If you’re a car enthusiast, you might have heard a phrase somewhere, from the internet, or just people in general which is basically saying that if you want more power, you’re going to need more displacement. Displacement of the engine is, in simple terms how much air the pistons move. It’s the number which you see in front of the engine type on cars. Common numbers are 1.6L, 2.4L, 3.6L, etc. Now the next question that might pop up will be, why am I talking about this in an audio enthusiast website? Well, this is where I’ll be going to talk about similarities.
In general, bigger, may not be better, but it does bring about certain options in terms of the sound spectrum. If you’ve read some of my previous posts, you may have come across the mention of “fake” bass. To “fake” bass is to replicate the lower frequencies which might not be possible because of the speaker by design, and bring it to the upper frequencies, which it can replicate. Typically they are brought up to about 100hz. I just don’t like it because it’s not real bass, which can overlap with other sound in that frequency area and make speakers sound muddy.
Like the title says, there is no replacement for displacement. There is a reason why we have speakers dedicated for the lower end of the sound spectrum, which we know as subwoofers. I’m not talking about those small subwoofers that come with those soundbars. I’m talking about those big ones in serious systems, and a good example is my very own Velodyne CT-100, which you can also read about here. The reason why they’re big and cubic is to replicate the lower spectrum of sound, which is typically 120Hz or lower. They are the ones that generate the true “ompf” in a system. To explain why they need to be big, if you see their woofers, they come in typically sizes of 8″ or more. Your other speakers don’t need that big a woofer, but these sizes are a necessity, and especially anything larger than 10″ for deeper, intense feels, sound in movie scenes. Why? Science behind it is, if you know how the speaker works, it moves more volume of air for the thump that you can feel. It’s like moving paper through air. It’s harder to move the paper if you’re moving it through flat side that you write on versus the thin sides that can cut you. It takes more energy to move more air at a faster rate, and that’s why you need to dedicate that to a specific speaker to generate the full sound.
Well then, what about tower speakers? There are some that will generate a close to “full” spectrum, which I consider to be near or from 20Hz to 20kHz. But if you go by the stat sheets, some only goes to around 35, and can’t get the last 15 or so because it doesn’t have the woofers for that purpose. But in general not many sounds go down past around 60. But that doesn’t take into consideration the drop in volume because it will start to struggle by that frequency. That’s why in the specs you can sees something like ±3db attached the that back. Anything that says ±6db is basically not a frequency you can hear anymore, and even then 3db difference is something you probably barely hear, but is not at the listening level compared to the rest of the sound spectrum.
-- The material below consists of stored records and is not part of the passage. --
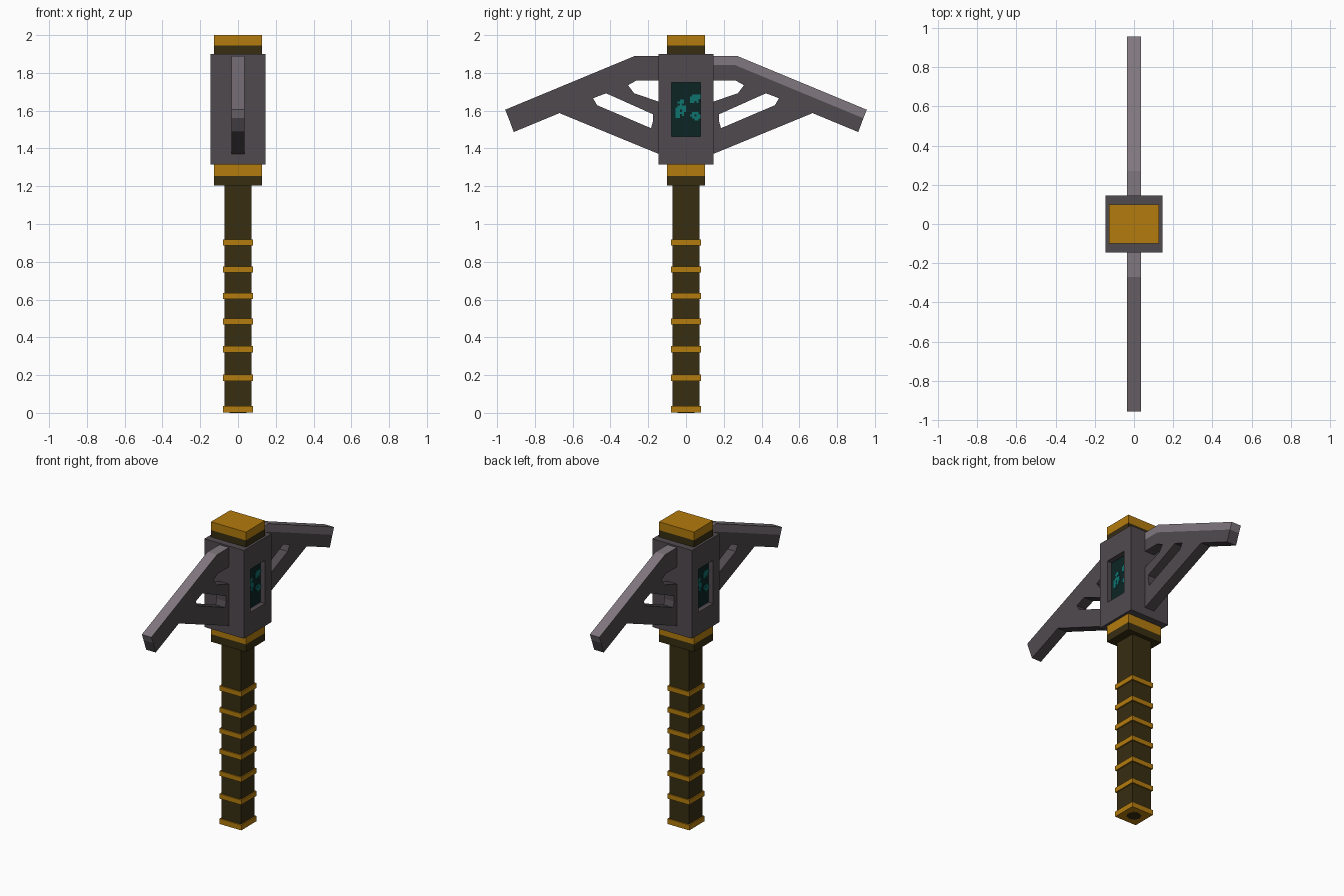
import bpy, bmesh, math
from mathutils import Matrix, Vector

if "Cube" in bpy.data.objects:
    bpy.data.objects.remove(bpy.data.objects["Cube"])


def material(name, rgb):
    m = bpy.data.materials.new(name)
    lin = [(c / 255 / 12.92) if c / 255 <= 0.04045 else ((c / 255 + 0.055) / 1.055) ** 2.4 for c in rgb]
    m.diffuse_color = (*lin, 1)
    m.use_nodes = True
    m.node_tree.nodes["Principled BSDF"].inputs["Base Color"].default_value = m.diffuse_color
    return m


GOLD = material("gold", (180, 124, 14))
WOOD = material("dark_wood", (55, 45, 17))
STEEL = material("dark_steel", (80, 74, 78))
EDGE = material("light_steel", (128, 119, 126))
PANEL = material("deep_teal", (12, 37, 37))
GLOW = material("teal_glow", (14, 115, 112))


def finish(bm, name, mats):
    me = bpy.data.meshes.new(name)
    bmesh.ops.recalc_face_normals(bm, faces=bm.faces)
    bm.to_mesh(me)
    bm.free()
    for m in mats:
        me.materials.append(m)
    ob = bpy.data.objects.new(name, me)
    bpy.context.collection.objects.link(ob)
    return ob


def add_box(bm, lo, hi):
    lo, hi = Vector(lo), Vector(hi)
    mat = Matrix.Translation((lo + hi) / 2) @ Matrix.Diagonal((*(hi - lo), 1))
    bmesh.ops.create_cube(bm, size=1, matrix=mat)


def block(name, rx, ry, z0, z1, mat):
    bm = bmesh.new()
    add_box(bm, (-rx, -ry, z0), (rx, ry, z1))
    return finish(bm, name, [mat])


def half_turn(ob, name):
    """Linked copy turned 180 degrees about the vertical axis."""
    twin = bpy.data.objects.new(name, ob.data)
    twin.rotation_euler.z = math.pi
    bpy.context.collection.objects.link(twin)


# Handle with its gold bands
block("handle", 0.072, 0.072, 0.003, 1.21, WOOD)
block("pommel_band", 0.08, 0.08, 0.002, 0.037, GOLD)
for i, z in enumerate((0.186, 0.337, 0.483, 0.62, 0.758, 0.902)):
    block(f"grip_band_{i + 1}", 0.08, 0.08, z - 0.016, z + 0.016, GOLD)

# Dark plug under the pommel
bm = bmesh.new()
bmesh.ops.create_cone(bm, cap_ends=True, segments=8, radius1=0.045, radius2=0.045,
                      depth=0.004, matrix=Matrix.Translation((0, 0, 0.002)))
finish(bm, "pommel_plug", [WOOD])

# Collars below and above the head
block("lower_collar_base", 0.128, 0.1, 1.205, 1.255, WOOD)
block("lower_collar_rim", 0.128, 0.1, 1.255, 1.315, GOLD)
block("upper_collar_base", 0.128, 0.1, 1.9, 1.945, WOOD)
block("top_cap", 0.128, 0.1, 1.945, 2.0, GOLD)

# Head block with a recessed window on each side
R, DEPTH = 0.145, 0.035
bm = bmesh.new()
add_box(bm, (-R, -R, 1.315), (R, R, 1.9))
bm.normal_update()
for face in [f for f in bm.faces if abs(f.normal.x) > 0.9]:
    bmesh.ops.inset_individual(bm, faces=[face], thickness=0.05)
    for v in face.verts:
        v.co.y = math.copysign(0.077, v.co.y)
        v.co.z = 1.75 if v.co.z > 1.6 else 1.463
    wall = bmesh.ops.extrude_discrete_faces(bm, faces=[face])["faces"][0]
    wall.material_index = 1
    for v in wall.verts:
        v.co.x -= math.copysign(DEPTH, v.co.x)
finish(bm, "head_block", [STEEL, PANEL])

# Glowing pixel marks on the window floor
CELL = 0.011
marks = [
    (-0.055, 1.66, ("..##.", ".###.", "..#..", ".####", "#####", "##.##", "####.", "##.#.", "##...")),
    (0.022, 1.685, (".####", "#####", "####.", "##.#.")),
    (0.022, 1.592, (".###.", "##.##", ".####", "..##.")),
]
bm = bmesh.new()
x0 = R - DEPTH
for y, z, rows in marks:
    for r, row in enumerate(rows):
        for c, ch in enumerate(row):
            if ch == "#":
                add_box(bm, (x0 - 0.001, y + c * CELL, z - (r + 1) * CELL),
                        (x0 + 0.003, y + (c + 1) * CELL, z - r * CELL))
marks_ob = finish(bm, "window_marks", [GLOW])
half_turn(marks_ob, "window_marks_opposite")

# Pick arm: side outline tiled around its two openings, then given thickness
P = dict(
    A=(0.13, 1.89), B=(0.27, 1.89), C=(0.957, 1.605),
    D=(0.13, 1.841), E=(0.26, 1.841), F=(0.939, 1.56),
    G=(0.912, 1.487), L=(0.67, 1.587), M=(0.13, 1.365),
    a=(0.13, 1.761), b=(0.26, 1.761), c=(0.307, 1.735), d=(0.275, 1.692), e=(0.13, 1.643),
    p=(0.492, 1.666), q=(0.423, 1.692), r=(0.175, 1.581),
    s=(0.175, 1.544), t=(0.185, 1.507), u=(0.471, 1.629),
)
TILES = ("ADEB", "BEFC", "DabE", "EbcqpLGF", "cderq", "eMtsr", "MLut", "Lpu")
W = 0.035
bm = bmesh.new()
verts = {k: bm.verts.new((-W, y, z)) for k, (y, z) in P.items()}
sides = [bm.faces.new([verts[k] for k in tile]) for tile in TILES]
ext = bmesh.ops.extrude_face_region(bm, geom=sides, use_keep_orig=True)
for g in ext["geom"]:
    if isinstance(g, bmesh.types.BMVert):
        g.co.x = W
bmesh.ops.recalc_face_normals(bm, faces=bm.faces)
bm.normal_update()


def above_rail(co):
    """True on the light strip that follows the upper edge."""
    return co.z > min(1.841, 1.841 - (co.y - 0.26) * 0.4138) + 0.005


for f in bm.faces:
    if above_rail(f.calc_center_median()) and f.normal.x > -0.5:
        f.material_index = 1
arm = finish(bm, "pick_arm_back", [STEEL, EDGE])
half_turn(arm, "pick_arm_front")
In music, you can get away with maybe models with a sub included in their enclosure design, such as those from NHT’s line, especially the older models such as the 3.3 or Evolution T series. However, even tower speakers need the help of Subwoofer for the full experience. They can go lower because of the bigger woofers and with the help of the enclosure, but having just towers without a sub in some form, will not deliver the best listening experience, especially in movies. So, to end it off, like the title says, if you want a seriously good sound system that will deliver the “full” package, there is indeed, no replacement for displacement.